### ABOUT THIS TASK
The stretch from the line with "GREEN, PURPLE, SALMON" through the line with "1.355, 1.385) for a, b in" in the records below: write it out exactly, and nothing else.

[Dataset entries]
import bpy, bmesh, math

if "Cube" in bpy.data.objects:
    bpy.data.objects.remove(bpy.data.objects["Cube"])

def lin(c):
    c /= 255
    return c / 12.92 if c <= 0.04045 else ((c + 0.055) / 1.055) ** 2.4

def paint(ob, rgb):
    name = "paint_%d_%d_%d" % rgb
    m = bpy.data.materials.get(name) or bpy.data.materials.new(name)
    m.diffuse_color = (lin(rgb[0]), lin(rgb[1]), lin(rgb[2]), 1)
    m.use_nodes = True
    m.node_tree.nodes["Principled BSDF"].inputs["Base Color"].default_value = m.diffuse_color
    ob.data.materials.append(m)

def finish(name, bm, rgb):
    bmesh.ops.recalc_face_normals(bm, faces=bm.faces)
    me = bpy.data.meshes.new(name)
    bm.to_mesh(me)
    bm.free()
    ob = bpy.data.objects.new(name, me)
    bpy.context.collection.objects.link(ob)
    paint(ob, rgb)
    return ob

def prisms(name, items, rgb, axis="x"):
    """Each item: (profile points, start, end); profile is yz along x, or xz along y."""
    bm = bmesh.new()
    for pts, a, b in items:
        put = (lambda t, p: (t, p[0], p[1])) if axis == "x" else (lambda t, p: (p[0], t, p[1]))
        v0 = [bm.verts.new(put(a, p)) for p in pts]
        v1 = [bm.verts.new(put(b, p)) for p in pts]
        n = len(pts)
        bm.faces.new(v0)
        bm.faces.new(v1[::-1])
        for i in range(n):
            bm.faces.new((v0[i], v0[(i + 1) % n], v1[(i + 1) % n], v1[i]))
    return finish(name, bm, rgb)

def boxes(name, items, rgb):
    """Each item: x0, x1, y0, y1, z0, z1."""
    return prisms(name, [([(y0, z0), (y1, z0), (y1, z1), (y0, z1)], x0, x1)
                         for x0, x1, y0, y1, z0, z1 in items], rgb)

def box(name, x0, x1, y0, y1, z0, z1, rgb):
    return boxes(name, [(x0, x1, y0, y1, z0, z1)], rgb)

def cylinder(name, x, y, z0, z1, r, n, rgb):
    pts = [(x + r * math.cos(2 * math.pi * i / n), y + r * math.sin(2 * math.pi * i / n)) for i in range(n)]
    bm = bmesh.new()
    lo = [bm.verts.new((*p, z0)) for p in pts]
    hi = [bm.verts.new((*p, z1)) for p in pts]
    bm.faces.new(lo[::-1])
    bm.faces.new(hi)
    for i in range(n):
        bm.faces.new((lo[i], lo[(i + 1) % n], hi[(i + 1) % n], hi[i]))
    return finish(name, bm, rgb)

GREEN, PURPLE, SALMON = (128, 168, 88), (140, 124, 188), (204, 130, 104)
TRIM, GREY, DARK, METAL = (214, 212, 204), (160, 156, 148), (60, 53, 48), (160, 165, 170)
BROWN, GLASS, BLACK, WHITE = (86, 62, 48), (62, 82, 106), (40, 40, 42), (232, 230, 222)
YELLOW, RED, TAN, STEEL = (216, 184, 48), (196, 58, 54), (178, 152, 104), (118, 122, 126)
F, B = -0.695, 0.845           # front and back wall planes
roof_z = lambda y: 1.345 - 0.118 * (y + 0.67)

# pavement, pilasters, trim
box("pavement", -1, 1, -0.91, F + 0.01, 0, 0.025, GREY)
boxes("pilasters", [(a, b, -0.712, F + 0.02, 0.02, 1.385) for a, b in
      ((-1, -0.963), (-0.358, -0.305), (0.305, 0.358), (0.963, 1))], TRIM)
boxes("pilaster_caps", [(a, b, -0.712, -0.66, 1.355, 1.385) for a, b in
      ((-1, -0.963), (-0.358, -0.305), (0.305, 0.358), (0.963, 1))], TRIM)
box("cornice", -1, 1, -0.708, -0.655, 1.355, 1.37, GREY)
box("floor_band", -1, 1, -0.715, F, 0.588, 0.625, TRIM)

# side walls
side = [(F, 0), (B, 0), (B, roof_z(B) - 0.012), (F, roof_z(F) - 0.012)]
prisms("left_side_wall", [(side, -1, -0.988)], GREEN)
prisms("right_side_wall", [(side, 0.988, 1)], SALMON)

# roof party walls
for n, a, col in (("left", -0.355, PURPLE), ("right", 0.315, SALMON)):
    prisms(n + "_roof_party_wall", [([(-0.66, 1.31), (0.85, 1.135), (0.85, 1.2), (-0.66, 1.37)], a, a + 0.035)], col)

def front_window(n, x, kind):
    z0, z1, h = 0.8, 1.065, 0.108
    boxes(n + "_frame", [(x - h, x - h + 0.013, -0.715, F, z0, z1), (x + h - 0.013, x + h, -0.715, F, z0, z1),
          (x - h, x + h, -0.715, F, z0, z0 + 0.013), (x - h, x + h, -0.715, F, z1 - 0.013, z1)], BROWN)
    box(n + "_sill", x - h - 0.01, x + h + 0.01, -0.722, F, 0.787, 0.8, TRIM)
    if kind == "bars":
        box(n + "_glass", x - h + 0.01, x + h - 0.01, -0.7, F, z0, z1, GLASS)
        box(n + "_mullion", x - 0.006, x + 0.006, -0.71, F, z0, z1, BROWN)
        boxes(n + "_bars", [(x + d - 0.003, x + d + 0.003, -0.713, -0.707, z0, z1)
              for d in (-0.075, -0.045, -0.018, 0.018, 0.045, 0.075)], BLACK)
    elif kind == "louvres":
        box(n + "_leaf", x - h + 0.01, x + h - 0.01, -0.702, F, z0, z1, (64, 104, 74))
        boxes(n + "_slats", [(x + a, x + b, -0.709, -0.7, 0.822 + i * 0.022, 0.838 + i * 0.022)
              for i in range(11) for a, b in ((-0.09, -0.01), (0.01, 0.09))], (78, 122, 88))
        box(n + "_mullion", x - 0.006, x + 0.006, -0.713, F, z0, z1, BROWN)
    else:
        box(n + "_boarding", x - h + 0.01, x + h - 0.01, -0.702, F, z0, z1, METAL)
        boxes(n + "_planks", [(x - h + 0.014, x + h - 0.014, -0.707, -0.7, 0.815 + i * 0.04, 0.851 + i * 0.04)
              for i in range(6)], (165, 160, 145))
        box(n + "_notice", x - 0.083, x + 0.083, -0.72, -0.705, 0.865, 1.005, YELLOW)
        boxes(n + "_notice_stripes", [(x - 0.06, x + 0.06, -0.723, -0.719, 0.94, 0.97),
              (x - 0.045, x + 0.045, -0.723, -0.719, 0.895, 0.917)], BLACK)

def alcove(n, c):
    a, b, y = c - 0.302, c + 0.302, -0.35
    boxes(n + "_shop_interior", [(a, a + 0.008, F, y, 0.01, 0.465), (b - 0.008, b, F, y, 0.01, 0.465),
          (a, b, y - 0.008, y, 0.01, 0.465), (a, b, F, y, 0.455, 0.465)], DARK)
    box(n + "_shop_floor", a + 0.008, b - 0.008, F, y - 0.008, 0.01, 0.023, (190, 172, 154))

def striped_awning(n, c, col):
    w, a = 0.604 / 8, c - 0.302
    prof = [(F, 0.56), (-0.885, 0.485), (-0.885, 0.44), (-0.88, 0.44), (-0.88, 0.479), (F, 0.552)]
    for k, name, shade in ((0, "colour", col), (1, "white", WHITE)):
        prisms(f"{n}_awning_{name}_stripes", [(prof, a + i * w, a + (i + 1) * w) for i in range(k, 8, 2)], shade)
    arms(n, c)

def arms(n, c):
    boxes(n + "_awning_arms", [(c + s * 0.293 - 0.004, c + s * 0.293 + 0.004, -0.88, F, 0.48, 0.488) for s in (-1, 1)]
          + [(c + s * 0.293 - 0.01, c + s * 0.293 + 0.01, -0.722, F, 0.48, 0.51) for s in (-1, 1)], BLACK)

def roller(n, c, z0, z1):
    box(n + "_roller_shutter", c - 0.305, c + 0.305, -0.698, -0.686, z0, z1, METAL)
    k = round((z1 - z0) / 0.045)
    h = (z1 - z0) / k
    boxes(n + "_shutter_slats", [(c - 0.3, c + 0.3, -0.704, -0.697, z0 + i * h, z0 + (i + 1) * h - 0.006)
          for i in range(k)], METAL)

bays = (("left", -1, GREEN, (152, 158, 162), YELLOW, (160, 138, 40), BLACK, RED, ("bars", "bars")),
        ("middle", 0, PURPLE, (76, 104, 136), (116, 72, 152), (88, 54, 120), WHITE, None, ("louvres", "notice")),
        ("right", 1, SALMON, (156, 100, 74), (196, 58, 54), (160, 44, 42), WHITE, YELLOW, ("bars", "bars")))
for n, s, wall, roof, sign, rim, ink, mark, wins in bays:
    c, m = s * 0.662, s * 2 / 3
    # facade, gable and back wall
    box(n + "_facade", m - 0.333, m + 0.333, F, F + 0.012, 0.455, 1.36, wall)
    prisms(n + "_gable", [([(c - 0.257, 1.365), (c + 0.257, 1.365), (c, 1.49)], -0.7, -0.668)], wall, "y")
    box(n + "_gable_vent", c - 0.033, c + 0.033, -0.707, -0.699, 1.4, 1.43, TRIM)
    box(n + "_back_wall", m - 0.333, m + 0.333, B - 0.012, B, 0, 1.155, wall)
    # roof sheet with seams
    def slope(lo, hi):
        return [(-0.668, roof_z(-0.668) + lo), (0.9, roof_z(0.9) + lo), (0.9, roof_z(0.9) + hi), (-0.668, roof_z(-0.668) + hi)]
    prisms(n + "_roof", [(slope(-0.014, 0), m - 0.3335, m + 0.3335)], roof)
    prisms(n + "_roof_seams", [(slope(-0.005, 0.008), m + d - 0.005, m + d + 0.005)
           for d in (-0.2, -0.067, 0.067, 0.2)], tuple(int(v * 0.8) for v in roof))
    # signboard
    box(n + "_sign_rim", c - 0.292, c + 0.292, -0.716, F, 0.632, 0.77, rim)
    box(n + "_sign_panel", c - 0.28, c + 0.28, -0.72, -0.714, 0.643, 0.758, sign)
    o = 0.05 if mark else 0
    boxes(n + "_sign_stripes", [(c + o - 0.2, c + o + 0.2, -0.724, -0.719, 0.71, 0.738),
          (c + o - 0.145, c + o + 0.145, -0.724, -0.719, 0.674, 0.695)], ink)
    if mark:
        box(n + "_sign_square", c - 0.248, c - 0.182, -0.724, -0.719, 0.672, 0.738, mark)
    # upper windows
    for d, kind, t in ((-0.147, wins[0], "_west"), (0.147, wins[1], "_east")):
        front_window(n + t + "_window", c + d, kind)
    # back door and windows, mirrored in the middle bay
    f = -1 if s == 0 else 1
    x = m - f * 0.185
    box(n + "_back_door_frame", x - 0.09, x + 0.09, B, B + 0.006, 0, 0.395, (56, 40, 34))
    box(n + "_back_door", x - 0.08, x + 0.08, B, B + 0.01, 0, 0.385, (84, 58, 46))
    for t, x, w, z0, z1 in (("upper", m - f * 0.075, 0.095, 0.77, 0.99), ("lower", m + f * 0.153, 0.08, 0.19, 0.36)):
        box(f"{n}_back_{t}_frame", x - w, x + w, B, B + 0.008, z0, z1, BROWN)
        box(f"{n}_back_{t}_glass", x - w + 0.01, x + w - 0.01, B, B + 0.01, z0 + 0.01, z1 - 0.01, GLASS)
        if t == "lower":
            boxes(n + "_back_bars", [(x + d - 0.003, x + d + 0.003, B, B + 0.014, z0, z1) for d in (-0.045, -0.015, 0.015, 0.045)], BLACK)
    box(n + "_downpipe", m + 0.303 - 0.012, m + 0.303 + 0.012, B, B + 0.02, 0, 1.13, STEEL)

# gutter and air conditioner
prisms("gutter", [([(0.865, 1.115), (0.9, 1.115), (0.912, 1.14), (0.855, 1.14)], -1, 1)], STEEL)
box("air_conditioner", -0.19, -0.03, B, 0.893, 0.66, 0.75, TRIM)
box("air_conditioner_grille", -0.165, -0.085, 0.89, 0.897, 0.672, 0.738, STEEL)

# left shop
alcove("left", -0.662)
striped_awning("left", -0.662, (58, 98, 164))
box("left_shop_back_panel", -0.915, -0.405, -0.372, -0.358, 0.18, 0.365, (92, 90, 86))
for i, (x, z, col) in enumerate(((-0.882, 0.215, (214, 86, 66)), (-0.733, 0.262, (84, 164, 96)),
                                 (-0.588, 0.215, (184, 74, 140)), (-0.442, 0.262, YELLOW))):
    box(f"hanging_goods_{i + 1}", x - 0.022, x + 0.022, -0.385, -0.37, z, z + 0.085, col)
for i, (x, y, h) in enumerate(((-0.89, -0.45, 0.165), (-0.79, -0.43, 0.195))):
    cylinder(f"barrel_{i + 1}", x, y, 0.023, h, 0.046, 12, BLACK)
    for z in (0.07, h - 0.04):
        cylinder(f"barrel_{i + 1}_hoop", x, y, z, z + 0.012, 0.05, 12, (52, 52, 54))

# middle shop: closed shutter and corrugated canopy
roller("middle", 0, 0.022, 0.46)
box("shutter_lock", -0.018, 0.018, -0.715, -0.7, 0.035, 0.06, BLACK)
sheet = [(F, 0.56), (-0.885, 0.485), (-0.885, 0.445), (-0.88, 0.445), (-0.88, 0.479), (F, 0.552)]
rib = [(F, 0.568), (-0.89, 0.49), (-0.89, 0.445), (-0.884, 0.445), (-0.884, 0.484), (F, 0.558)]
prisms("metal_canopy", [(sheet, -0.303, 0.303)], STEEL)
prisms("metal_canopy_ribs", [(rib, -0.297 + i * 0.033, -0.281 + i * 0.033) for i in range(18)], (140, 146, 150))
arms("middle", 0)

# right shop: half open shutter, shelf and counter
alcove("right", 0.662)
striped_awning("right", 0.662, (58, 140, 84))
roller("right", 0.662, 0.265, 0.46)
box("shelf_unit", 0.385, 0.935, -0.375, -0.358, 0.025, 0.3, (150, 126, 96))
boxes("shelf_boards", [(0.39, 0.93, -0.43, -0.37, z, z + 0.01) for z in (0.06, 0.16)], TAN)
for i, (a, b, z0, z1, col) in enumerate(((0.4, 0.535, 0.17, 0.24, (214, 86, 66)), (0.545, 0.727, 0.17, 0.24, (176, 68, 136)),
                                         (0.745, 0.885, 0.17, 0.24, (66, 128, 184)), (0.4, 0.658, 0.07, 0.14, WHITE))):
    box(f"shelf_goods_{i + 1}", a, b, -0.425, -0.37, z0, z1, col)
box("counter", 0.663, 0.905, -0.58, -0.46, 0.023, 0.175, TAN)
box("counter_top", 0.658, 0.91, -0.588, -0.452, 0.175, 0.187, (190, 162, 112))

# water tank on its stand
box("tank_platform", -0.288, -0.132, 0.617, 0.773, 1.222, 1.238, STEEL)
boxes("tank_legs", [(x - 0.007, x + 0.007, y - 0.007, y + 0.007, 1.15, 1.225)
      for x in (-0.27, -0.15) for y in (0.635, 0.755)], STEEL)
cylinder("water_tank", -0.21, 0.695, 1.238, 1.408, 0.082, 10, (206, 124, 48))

### EXERCISE RESPONSE
GREEN, PURPLE, SALMON = (128, 168, 88), (140, 124, 188), (204, 130, 104)
TRIM, GREY, DARK, METAL = (214, 212, 204), (160, 156, 148), (60, 53, 48), (160, 165, 170)
BROWN, GLASS, BLACK, WHITE = (86, 62, 48), (62, 82, 106), (40, 40, 42), (232, 230, 222)
YELLOW, RED, TAN, STEEL = (216, 184, 48), (196, 58, 54), (178, 152, 104), (118, 122, 126)
F, B = -0.695, 0.845           # front and back wall planes
roof_z = lambda y: 1.345 - 0.118 * (y + 0.67)

# pavement, pilasters, trim
box("pavement", -1, 1, -0.91, F + 0.01, 0, 0.025, GREY)
boxes("pilasters", [(a, b, -0.712, F + 0.02, 0.02, 1.385) for a, b in
      ((-1, -0.963), (-0.358, -0.305), (0.305, 0.358), (0.963, 1))], TRIM)
boxes("pilaster_caps", [(a, b, -0.712, -0.66, 1.355, 1.385) for a, b in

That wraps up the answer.